Dodge noted an immediate effect from chip and PIN of devaluing the data that businesses hold should criminals seek to obtain it from point of sale. As to the online threat and new technology, “Chip and PIN is the best technology that is available today, and we are years behind the rest of the world in catching up to it,” said Dodge. “When chip and PIN was introduced in Europe, we saw fraud flow in two directions: online in Europe and to the United States, because it became the lowest common denominator. As for long term solutions, we believe chip and PIN serves a near-term need, and we need to evolve to the next generation.”
Tuesday’s hearing featured only these brief mentions of chip and PIN as part of the data security discussion. It remains to be seen if calls for chip and PIN technology from Sen. Warner and others will make it into legislation. Much of the discussion thus far has focused on notifying consumers in the event of a breach, as well as preventing foreign hacks, such as the attack on Sony.
Consumer advocates say this is not enough. And some voices in the financial industry agree. Merrill Halpern, assistant vice president of card services at United Nations Federal Credit Union, told the Wall Street Journal: “We should be doing the most we can to fight fraud, and the only way to send that message is to stand clearly behind chip-and-PIN.”
Steve Pociask, president of the American Consumer Institute and an outspoken supporter of chip and PIN technology, believes President Obama’s executive order for government credit cards was a step in the right direction and now Congress must push the banks to follow suit for all consumers. “Unfortunately, the President can only do so much.” To make meaningful progress, he argues, “policymakers must have an honest dialogue about current roadblocks to chip and PIN technology. I hope policymakers will begin calling out big banks who claim that Americans are not smart enough to remember a four-digit PIN when making a credit card purchase. We take out cash from the ATM, shop online, and pay our bills using passwords and PIN codes we can recite from memory. Surely banks have a better excuse as to why they won’t upgrade the outdated security system in place?”

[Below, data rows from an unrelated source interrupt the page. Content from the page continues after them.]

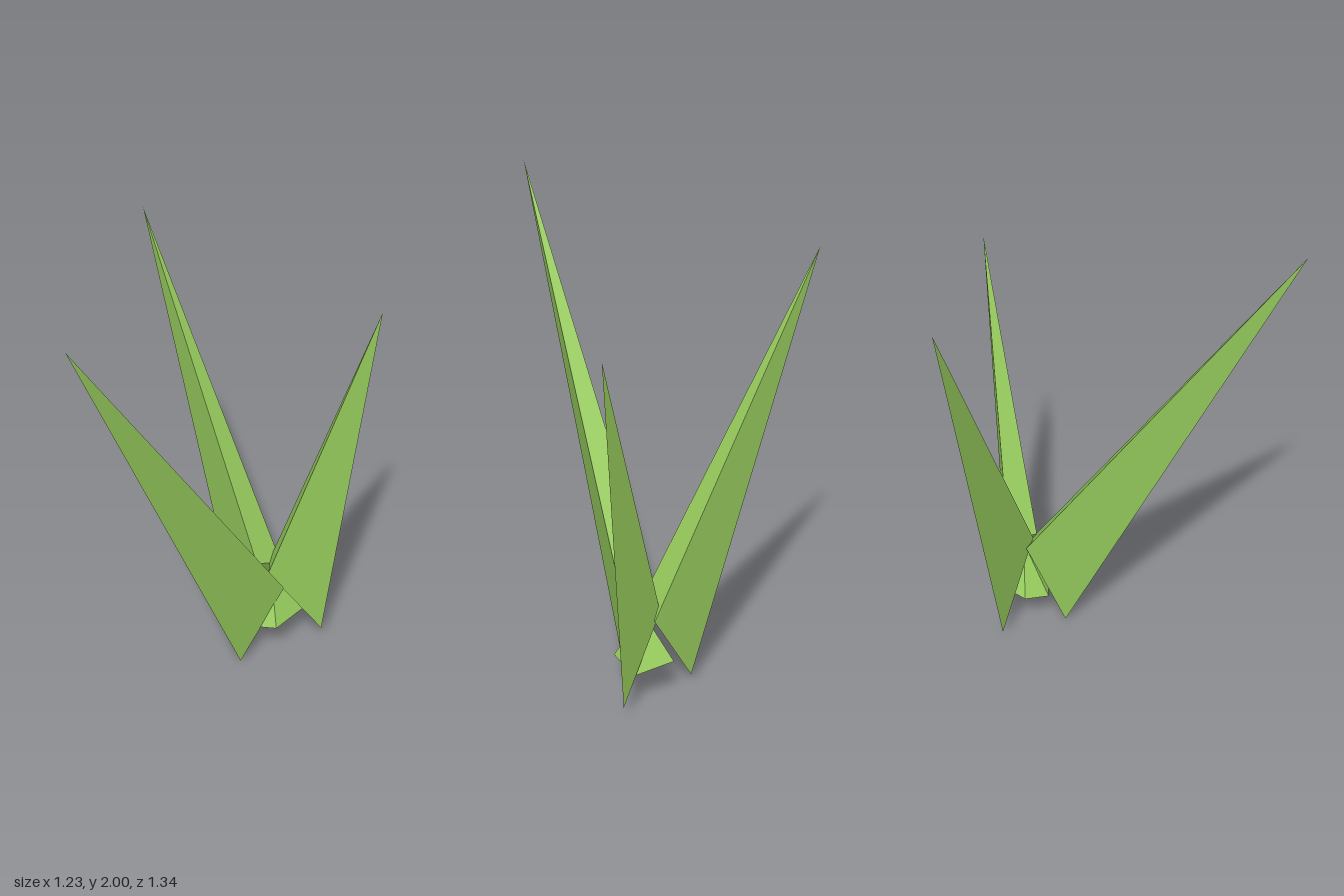
import * as THREE from 'three';
import { ConvexGeometry } from 'three/addons/geometries/ConvexGeometry.js';

// Convex faceted solid from a handful of corner points
function facetedSolid(name, corners, material) {
  const points = corners.map((c) => new THREE.Vector3(...c));
  const mesh = new THREE.Mesh(new ConvexGeometry(points), material);
  mesh.name = name;
  return mesh;
}

export function createModel() {
  const leafGreen = new THREE.MeshStandardMaterial({ color: 0x97cc5d, flatShading: true });
  leafGreen.name = 'leaf green';

  const plant = new THREE.Group();
  plant.name = 'grassTuft';

  // Each blade is a long three-sided spike: tip, low outer corner, two inner corners
  const blades = {
    frontBlade: [[-0.616, 2, 0.668], [0.055, 0, 0.03], [0.25, 0.33, -0.05], [0.11, 0.42, -0.13]],
    backBlade: [[-0.28, 1.865, -0.668], [0.067, 0.035, -0.27], [0.135, 0.445, -0.085], [0.25, 0.385, -0.16]],
    leftBlade: [[0.613, 1.67, -0.06], [0.425, 0.065, -0.08], [0.18, 0.42, -0.045], [0.205, 0.41, -0.17]],
  };
  for (const [name, corners] of Object.entries(blades)) {
    plant.add(facetedSolid(name, corners, leafGreen));
  }

  // Small faceted root poking out between the blades
  plant.add(facetedSolid('rootCore', [
    [0.2, 0.38, -0.1], [0.2, 0.1, -0.1],
    [0.21, 0.17, 0.027], [0.35, 0.175, -0.1], [0.22, 0.19, -0.235],
    [0.088, 0.16, -0.15], [0.08, 0.14, -0.04],
  ], leafGreen));

  return plant;
}
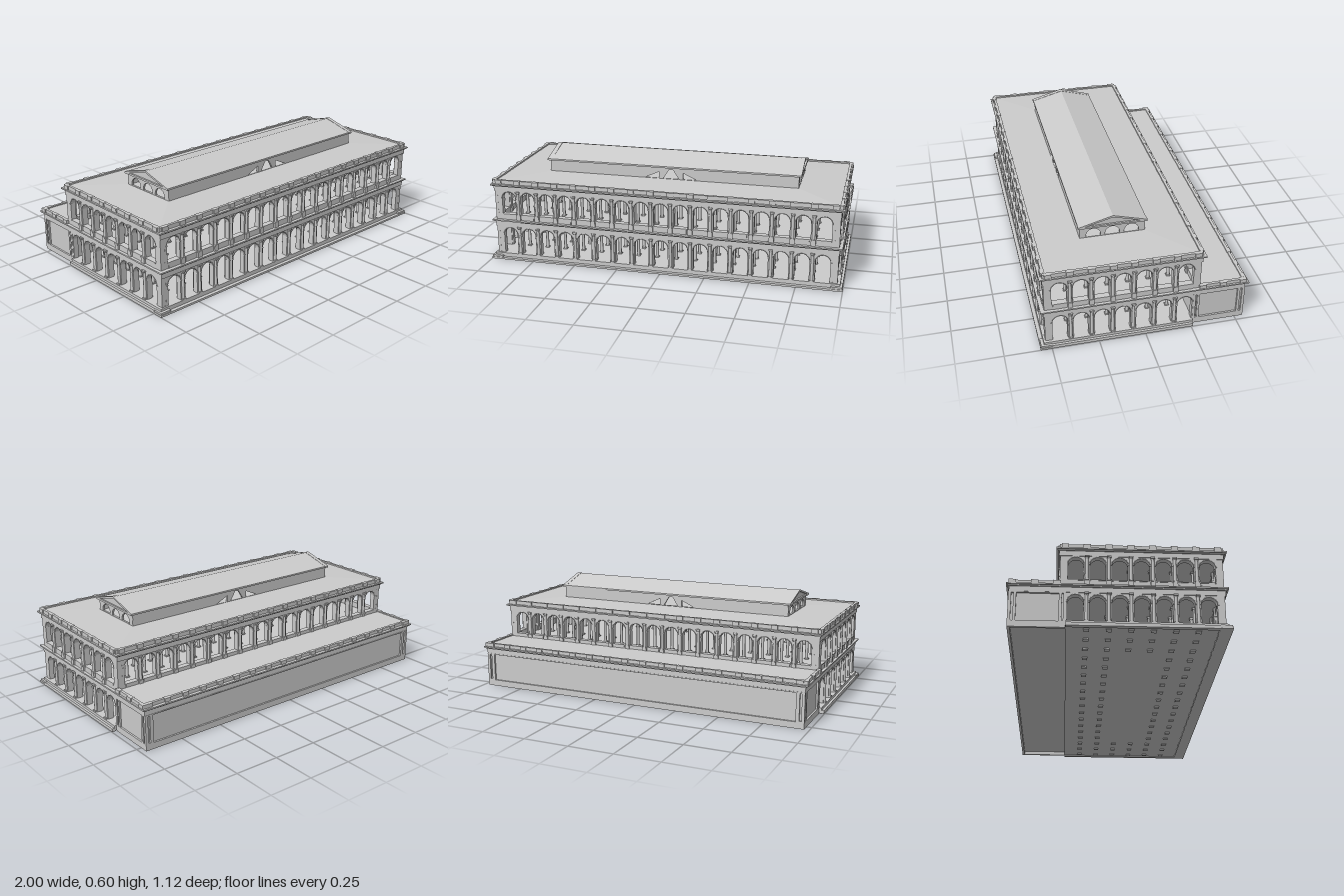
import * as THREE from 'three';

const BAY = 0.111, ZC = 0.1175;
const mat = new THREE.MeshStandardMaterial({ color: 0xcccccc, side: THREE.DoubleSide });

function add(parent, name, geo, x = 0, y = 0, z = 0) {
  const m = new THREE.Mesh(geo, mat);
  m.name = name;
  m.position.set(x, y, z);
  parent.add(m);
  return m;
}

// Box given by its limits
function box(parent, name, x0, x1, y0, y1, z0, z1) {
  return add(parent, name, new THREE.BoxGeometry(x1 - x0, y1 - y0, z1 - z0),
    (x0 + x1) / 2, (y0 + y1) / 2, (z0 + z1) / 2);
}

function poly(points, T = THREE.Shape) {
  return new T(points.map(([x, y]) => new THREE.Vector2(x, y)));
}

function rect(x0, x1, y0, y1, T = THREE.Shape) {
  return poly([[x0, y0], [x1, y0], [x1, y1], [x0, y1]], T);
}

function archHole(cx, r, y0, spring) {
  const p = new THREE.Path();
  p.moveTo(cx - r, y0);
  p.lineTo(cx + r, y0);
  p.lineTo(cx + r, spring);
  p.absarc(cx, spring, r, 0, Math.PI, false);
  p.lineTo(cx - r, y0);
  return p;
}

// Extrusion whose outer face lies at local z = 0
function slab(shape, depth) {
  return new THREE.ExtrudeGeometry(shape, { depth, bevelEnabled: false, curveSegments: 8 })
    .translate(0, 0, -depth);
}

// Round column with square plinth and capital
function column(parent, x, y0, y1, z, r) {
  const g = new THREE.Group();
  g.name = 'column';
  const h = y1 - y0;
  add(g, 'shaft', new THREE.CylinderGeometry(r * 0.85, r, h, 10), 0, h / 2, 0);
  box(g, 'plinth', -r * 1.25, r * 1.25, 0, 0.008, -r * 1.25, r * 1.25);
  box(g, 'capital', -r * 1.25, r * 1.25, h - 0.008, h, -r * 1.25, r * 1.25);
  add(g, 'necking', new THREE.CylinderGeometry(r * 1.2, r * 0.9, 0.006, 10), 0, h - 0.013, 0);
  g.position.set(x, y0, z);
  parent.add(g);
}

// One storey of one facade: pierced wall, archivolts, imposts, columns, sunk corner panels
function arcade(parent, n, half, y0, y1, spring, sill, balustrade) {
  const g = new THREE.Group();
  g.name = 'arcade';
  const r = 0.04, wall = rect(-half, half, y0, y1);
  for (let i = 0; i < n; i++) {
    const cx = (i - (n - 1) / 2) * BAY;
    wall.holes.push(archHole(cx, r, sill, spring));
    add(g, 'archivolt', new THREE.TorusGeometry(r + 0.002, 0.002, 4, 10, Math.PI), cx, spring, 0);
    for (const s of [-1, 1])
      add(g, 'impost', new THREE.BoxGeometry(0.01, 0.005, 0.034), cx + s * (r + 0.0045), spring, -0.014);
    if (balustrade) {
      box(g, 'balustradePanel', cx - 0.034, cx + 0.034, y0, sill - 0.005, -0.006, 0.002);
      box(g, 'balustradeRail', cx - r, cx + r, sill - 0.005, sill, -0.03, 0.004);
    }
  }
  for (const s of [-1, 1]) {
    const c = s * (n / 2 * BAY + 0.005);
    wall.holes.push(rect(c - 0.006, c + 0.006, sill + 0.005, y1 - 0.006, THREE.Path));
    box(g, 'cornerPanel', c - 0.008, c + 0.008, sill, y1 - 0.002, -0.029, -0.008);
  }
  add(g, 'wall', slab(wall, 0.03));
  for (let i = 1; i < n; i++) {
    const x = (i - n / 2) * BAY, base = balustrade ? sill - 0.006 : sill;
    box(g, 'pedestal', x - 0.013, x + 0.013, y0, base, -0.005, 0.01);
    column(g, x, base, y1, 0.001, 0.009);
    box(g, 'innerPilaster', x - 0.011, x + 0.011, y0, y1, -0.038, -0.029);
  }
  parent.add(g);
  return g;
}

// Frieze and stepped cornice over a rectangle
function entablature(parent, z0, z1, y0, y1) {
  const h = y1 - y0;
  [[0.003, 0, 0.68], [0.01, 0.68, 0.82], [0.018, 0.82, 1]].forEach(([o, a, b], i) =>
    box(parent, i ? 'cornice' : 'frieze', -0.97 - o, 0.97 + o, y0 + h * a, y0 + h * b, z0 - o, z1 + o));
}

// Straight parapet with projecting pedestals; the outward side is local +z
function parapet(parent, n, half, y0, y1) {
  const g = new THREE.Group();
  g.name = 'parapet';
  box(g, 'parapetWall', -half, half, y0, y1, -0.015, 0);
  for (let i = 0; i <= n; i++) {
    const x = (i - n / 2) * BAY;
    box(g, 'parapetPedestal', x - 0.018, x + 0.018, y0, y1 + 0.001, -0.016, 0.007);
  }
  parent.add(g);
  return g;
}

// Very shallow hipped deck: outer rectangle low, inner rectangle high
function hippedDeck(parent, name, outer, inner, yo, yi) {
  const ring = ([x, z0, z1], y) => [-x, y, z1, x, y, z1, x, y, z0, -x, y, z0];
  const geo = new THREE.BufferGeometry();
  geo.setAttribute('position', new THREE.Float32BufferAttribute([...ring(outer, yo), ...ring(inner, yi)], 3));
  const index = [4, 5, 6, 4, 6, 7];
  for (let i = 0; i < 4; i++) {
    const j = (i + 1) % 4;
    index.push(i, j, j + 4, i, j + 4, i + 4);
  }
  geo.setIndex(index);
  const flat = geo.toNonIndexed();
  flat.computeVertexNormals();
  add(parent, name, flat);
}

function place(g, x, z, turn) {
  g.position.set(x, 0, z);
  g.rotation.y = turn * Math.PI / 2;
}

export function createModel() {
  const root = new THREE.Group();
  root.name = 'arcadedHall';

  // Plinth, front step, side strips and stepped pads at the front corners
  box(root, 'groundFloor', -0.985, 0.985, 0.006, 0.033, -0.262, 0.54);
  box(root, 'frontStep', -1, 1, 0, 0.011, 0.495, 0.56);
  for (const s of [-1, 1]) {
    const span = (a, b) => (s > 0 ? [a, b] : [-b, -a]);
    box(root, 'sideStrip', ...span(0.975, 0.998), 0, 0.018, -0.26, 0.5);
    box(root, 'cornerStep', ...span(0.935, 0.997), 0.011, 0.021, 0.497, 0.556);
  }

  // Arcades of both storeys
  const lower = [0.03, 0.196, 0.145, 0.033, false];
  const upper = [0.235, 0.408, 0.36, 0.27, true];
  for (const storey of [lower, upper]) {
    place(arcade(root, 17, 0.97, ...storey), 0, 0.53, 0);
    if (storey === upper) place(arcade(root, 17, 0.97, ...storey), 0, -0.295, 2);
    for (const s of [-1, 1])
      place(arcade(root, 7, 0.412, ...storey), s * 0.97, ZC, s);
  }

  // Inner columns, two rings standing in line with the piers, and footings under all piers
  const inner = new THREE.Group();
  inner.name = 'innerColumns';
  for (let i = 0; i <= 17; i++)
    for (let j = 0; j <= 7; j++) {
      const ring = Math.min(i, 17 - i, j, 7 - j);
      if (ring > 2) continue;
      const x = (i - 8.5) * BAY, z = ZC + (j - 3.5) * BAY;
      if (j > 0) box(inner, 'footing', x - 0.014, x + 0.014, 0, 0.008, z - 0.014, z + 0.014);
      if (ring === 0) continue;
      column(inner, x, 0.03, 0.196, z, 0.009);
      column(inner, x, 0.235, 0.408, z, 0.009);
    }
  root.add(inner);

  // Rear block with framed panels, hollow underneath
  const rear = new THREE.Group();
  rear.name = 'rearBlock';
  box(rear, 'rearCore', -0.962, 0.962, 0.022, 0.2, -0.537, -0.262);
  const back = rect(-0.972, 0.972, 0, 0.196);
  back.holes.push(rect(-0.925, 0.925, 0.035, 0.19, THREE.Path));
  for (const s of [-1, 1])
    back.holes.push(rect(s * 0.95 - 0.006, s * 0.95 + 0.006, 0.04, 0.188, THREE.Path));
  place(add(rear, 'backFrame', slab(back, 0.014)), 0, -0.547, 2);
  for (const s of [-1, 1]) {
    const side = rect(-0.142, 0.142, 0, 0.196);
    // Sunk panels listed by their limits in z
    for (const [z0, z1] of [[-0.507, -0.297], [-0.532, -0.521], [-0.285, -0.275]]) {
      const a = -s * (z0 + 0.404), b = -s * (z1 + 0.404);
      side.holes.push(rect(Math.min(a, b), Math.max(a, b), 0.035, 0.19, THREE.Path));
    }
    place(add(rear, 'sideFrame', slab(side, 0.014)), s * 0.972, -0.404, s);
  }
  root.add(rear);

  // Floor and roof entablatures
  entablature(root, -0.542, 0.533, 0.195, 0.237);
  entablature(root, -0.298, 0.533, 0.406, 0.448);

  // Parapets of main roof and rear terrace, with their decks
  place(parapet(root, 17, 0.978, 0.447, 0.47), 0, 0.534, 0);
  place(parapet(root, 17, 0.978, 0.447, 0.47), 0, -0.298, 2);
  place(parapet(root, 17, 0.978, 0.236, 0.256), 0, -0.541, 2);
  for (const s of [-1, 1]) {
    place(parapet(root, 7, 0.415, 0.447, 0.47), s * 0.978, ZC, s);
    place(parapet(root, 2, 0.12, 0.236, 0.256), s * 0.978, -0.418, s);
  }
  hippedDeck(root, 'roofDeck', [0.965, -0.285, 0.52], [0.72, -0.055, 0.29], 0.462, 0.471);
  box(root, 'terraceDeck', -0.965, 0.965, 0.236, 0.25, -0.528, -0.3);

  // Roof lantern: long walls with small central vents, arched end walls
  const lantern = new THREE.Group();
  lantern.name = 'lantern';
  for (const s of [-1, 1]) {
    const long = rect(-0.72, 0.72, 0.46, 0.537);
    long.holes.push(poly([[-0.045, 0.473], [0.045, 0.473], [0.012, 0.525], [-0.012, 0.525]], THREE.Path));
    for (const t of [-1, 1])
      long.holes.push(poly([[t * 0.15, 0.473], [t * 0.07, 0.473], [t * 0.07, 0.51]], THREE.Path));
    place(add(lantern, 'lanternSideWall', slab(long, 0.012)), 0, ZC + s * 0.175, s > 0 ? 0 : 2);

    const end = rect(-0.174, 0.174, 0.46, 0.537);
    for (let i = -1; i <= 1; i++) end.holes.push(archHole(i * 0.102, 0.039, 0.474, 0.482));
    place(add(lantern, 'lanternEndWall', slab(end, 0.012)), s * 0.721, ZC, s);

    // Moulded pediment with recessed face
    const frame = poly([[-0.185, 0.535], [0.185, 0.535], [0.185, 0.545], [0, 0.597], [-0.185, 0.545]]);
    frame.holes.push(poly([[-0.15, 0.545], [0.15, 0.545], [0, 0.586]], THREE.Path));
    place(add(lantern, 'pedimentFrame', slab(frame, 0.025)), s * 0.735, ZC, s);
  }
  const roof = poly([[-0.183, 0.535], [0.183, 0.535], [0.183, 0.5445], [0, 0.595], [-0.183, 0.5445]]);
  place(add(lantern, 'gableRoof', slab(roof, 1.45)), 0.725, ZC, 1);
  root.add(lantern);

  return root;
}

On the other side of the Capitol from Tuesday’s hearing, Senator John Thune (R-SD) told reporters a Senate Commerce subcommittee would be holding a hearing on data breaches soon. That hearing may help make clear whether Congress is on a course to include enhanced consumer credit card security in upcoming legislation.